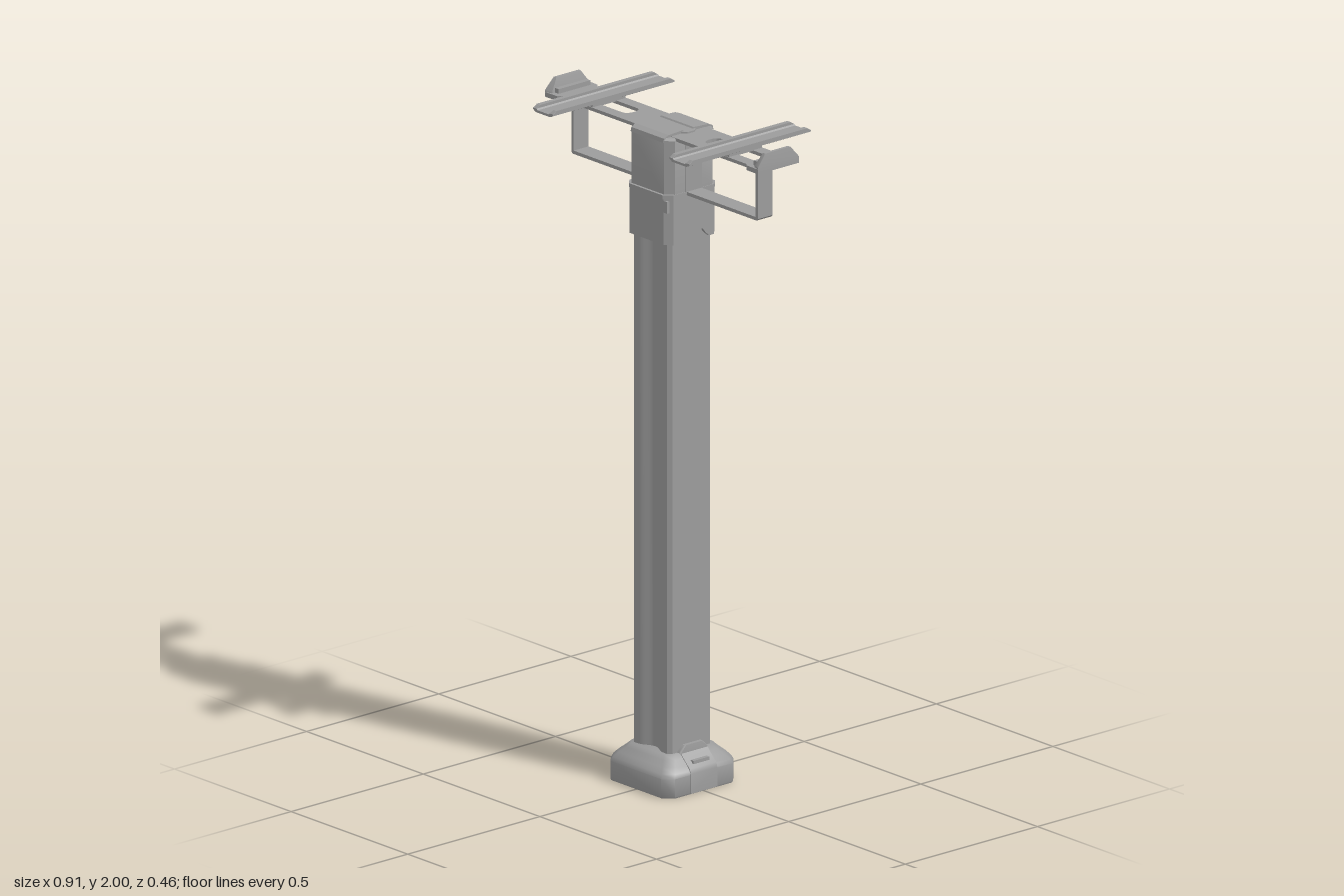
import * as THREE from 'three';
import { toCreasedNormals } from 'three/addons/utils/BufferGeometryUtils.js';

const mat = new THREE.MeshStandardMaterial({ color: 0x9c9c9c });

function add(parent, name, geo, x = 0, y = 0, z = 0, crease = 0.6) {
  const m = new THREE.Mesh(toCreasedNormals(geo, crease), mat);
  m.name = name;
  m.position.set(x, y, z);
  parent.add(m);
  return m;
}
const box = (w, h, d) => new THREE.BoxGeometry(w, h, d);

// Extrudes an outline of [x, z] points upwards by h
function slab(pts, h, holes = []) {
  const s = new THREE.Shape(pts.map(([x, z]) => new THREE.Vector2(x, -z)));
  s.holes = holes;
  return new THREE.ExtrudeGeometry(s, { depth: h, bevelEnabled: false, curveSegments: 10 }).rotateX(-Math.PI / 2);
}

// Extrudes an [x, y] profile along z, centred on z = 0
function rail(pts, length) {
  const s = new THREE.Shape(pts.map(([x, y]) => new THREE.Vector2(x, y)));
  return new THREE.ExtrudeGeometry(s, { depth: length, bevelEnabled: false }).translate(0, 0, -length / 2);
}

// Rectangle with cut corners as [x, z] points
function oct(a, b, c) {
  return [[a, -b + c], [a, b - c], [a - c, b], [-a + c, b], [-a, b - c], [-a, -b + c], [-a + c, -b], [a - c, -b]];
}

// Skins convex cross-sections [height, points], with both ends closed
function loft(sections) {
  const pos = [];
  const n = sections[0][1].length;
  const v = (k, i) => {
    const [x, z] = sections[k][1][i % n];
    return [x, sections[k][0], z];
  };
  for (let k = 0; k < sections.length - 1; k++) {
    for (let i = 0; i < n; i++) {
      pos.push(...v(k, i), ...v(k + 1, i), ...v(k + 1, i + 1));
      pos.push(...v(k, i), ...v(k + 1, i + 1), ...v(k, i + 1));
    }
  }
  const top = sections.length - 1;
  for (let i = 1; i < n - 1; i++) {
    pos.push(...v(0, 0), ...v(0, i), ...v(0, i + 1));
    pos.push(...v(top, 0), ...v(top, i + 1), ...v(top, i));
  }
  const g = new THREE.BufferGeometry();
  g.setAttribute('position', new THREE.Float32BufferAttribute(pos, 3));
  g.computeVertexNormals();
  return g;
}

function buildBase() {
  const g = new THREE.Group();
  g.name = 'base';
  add(g, 'foot', loft([
    [0, oct(0.135, 0.135, 0.028)], [0.004, oct(0.137, 0.137, 0.028)], [0.058, oct(0.137, 0.137, 0.028)],
    [0.07, oct(0.132, 0.132, 0.028)], [0.085, oct(0.119, 0.119, 0.026)], [0.1, oct(0.103, 0.103, 0.024)],
    [0.112, oct(0.092, 0.092, 0.022)],
  ]), 0, 0, 0, 0.9);
  for (const s of [1, -1]) {
    // Side latch with a small finger slot and a tab against the column
    add(g, 'latch', rail([[0.08, 0.002], [0.138, 0.002], [0.138, 0.06], [0.133, 0.074], [0.106, 0.1], [0.095, 0.112], [0.08, 0.112]], 0.1)).rotation.y = s > 0 ? 0 : Math.PI;
    add(g, 'latchLip', box(0.012, 0.01, 0.06), s * 0.12, 0.088, 0);
    add(g, 'tab', loft([[0.1, oct(0.012, 0.058, 0.004)], [0.115, oct(0.012, 0.052, 0.004)], [0.132, oct(0.01, 0.034, 0.004)]]), s * 0.084, 0, 0);
  }
  return g;
}

function buildSleeve() {
  const g = new THREE.Group();
  g.name = 'sleeve';
  add(g, 'lowerSleeve', loft([[1.666, oct(0.093, 0.096, 0.02)], [1.78, oct(0.093, 0.096, 0.02)]]));
  add(g, 'seam', slab(oct(0.094, 0.1, 0.022), 0.012), 0, 1.778, 0);
  add(g, 'upperSleeve', loft([[1.785, oct(0.092, 0.092, 0.022)], [1.95, oct(0.092, 0.092, 0.022)], [1.957, oct(0.088, 0.088, 0.022)]]));
  for (const s of [1, -1]) {
    // Skirt halves leave a notch on each side of the column
    const half = (e) => [[0.093, e], [0.093, 0.076], [0.073, 0.096], [-0.073, 0.096], [-0.093, 0.076], [-0.093, e]];
    add(g, 'skirt', loft([[1.64, half(0.058)], [1.652, half(0.045)], [1.666, half(0.034)]])).rotation.y = s > 0 ? 0 : Math.PI;
    add(g, 'sideRib', box(0.01, 0.165, 0.06), s * 0.09, 1.865, 0);
    add(g, 'catch', box(0.02, 0.035, 0.008), s * 0.078, 1.755, s * 0.092);
  }
  // Cap with a shallow trough across its middle
  add(g, 'cap', rail([
    [-0.095, 1.945], [0.095, 1.945], [0.092, 1.957], [0.074, 1.964], [0.02, 1.967], [0.016, 1.962],
    [-0.016, 1.962], [-0.02, 1.967], [-0.074, 1.964], [-0.092, 1.957],
  ], 0.14), 0, 0, 0, 0.3).rotation.y = Math.PI / 2;
  add(g, 'capTongue', slab(oct(0.083, 0.028, 0.014), 0.005), 0, 1.958, 0);
  return g;
}

// One bracket, built on +x
function buildArm() {
  const g = new THREE.Group();
  g.name = 'arm';
  const slot = new THREE.Path();
  slot.moveTo(0.393, 0.028);
  slot.lineTo(0.185, 0.028);
  slot.quadraticCurveTo(0.162, 0.028, 0.162, 0);
  slot.quadraticCurveTo(0.162, -0.028, 0.185, -0.028);
  slot.lineTo(0.393, -0.028);
  slot.closePath();
  add(g, 'armPlate', slab([[0.03, -0.065], [0.03, 0.065], [0.42, 0.065], [0.42, -0.065]], 0.01, [slot]), 0, 1.948, 0);
  // Bent strap under the plate
  add(g, 'strap', rail([
    [0.08, 1.78], [0.394, 1.78], [0.4, 1.786], [0.4, 1.954], [0.39, 1.954], [0.39, 1.79], [0.08, 1.79],
  ], 0.056));

  // Cross rail: shallow channel on a low foot, its lips bevelled at the ends
  add(g, 'railFloor', rail([
    [-0.03, 1.968], [0.03, 1.968], [0.043, 1.974], [0.043, 1.979], [0.028, 1.979], [0.024, 1.975],
    [-0.024, 1.975], [-0.028, 1.979], [-0.043, 1.979], [-0.043, 1.974],
  ], 0.46), 0.292, 0, 0, 0.3);
  for (const s of [1, -1]) {
    add(g, 'railLip', loft([[1.978, oct(0.0075, 0.23, 0.001)], [1.987, oct(0.0075, 0.217, 0.001)]]), 0.292 + s * 0.0355);
  }
  add(g, 'railFoot', box(0.045, 0.014, 0.125), 0.292, 1.963, 0);

  // Upturned end stop with cut corners
  add(g, 'stopFoot', slab([[0.394, -0.064], [0.394, 0.064], [0.406, 0.077], [0.455, 0.078], [0.455, -0.078], [0.406, -0.077]], 0.014), 0, 1.946, 0);
  add(g, 'stopWall', loft([
    [1.946, [[0.457, -0.078], [0.457, 0.078], [0.432, 0.072], [0.432, -0.072]]],
    [1.965, [[0.457, -0.078], [0.457, 0.078], [0.434, 0.07], [0.434, -0.07]]],
    [2.0, [[0.453, -0.048], [0.453, 0.048], [0.443, 0.046], [0.443, -0.046]]],
  ]));
  add(g, 'stopLip', box(0.016, 0.02, 0.12), 0.426, 1.964, 0);
  return g;
}

export function createModel() {
  const model = new THREE.Group();
  model.name = 'stand';
  model.add(buildBase());

  // Column with small chamfers and a smooth hollow down the front and back
  const c = 0.082;
  const half = [[c, 0.071], [0.071, c]];
  for (let i = 0; i <= 16; i++) {
    const t = 1 - i / 8;
    half.push([0.055 * t, c - 0.01 * (1 + Math.cos(Math.PI * t))]);
  }
  half.push([-0.071, c], [-c, 0.071]);
  add(model, 'column', slab([...half, ...half.map(([x, z]) => [-x, -z])], 1.6), 0, 0.1, 0);

  model.add(buildSleeve());
  for (const s of [1, -1]) {
    const arm = buildArm();
    arm.rotation.y = s > 0 ? 0 : Math.PI;
    model.add(arm);
  }
  return model;
}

■ ■ ■

Directions for this task >> Answer with the exact lines running from the one that contains "model.add(buildSleeve());" through the last line of the data. Include no other line.

Result of the exercise >>
  model.add(buildSleeve());
  for (const s of [1, -1]) {
    const arm = buildArm();
    arm.rotation.y = s > 0 ? 0 : Math.PI;
    model.add(arm);
  }
  return model;
}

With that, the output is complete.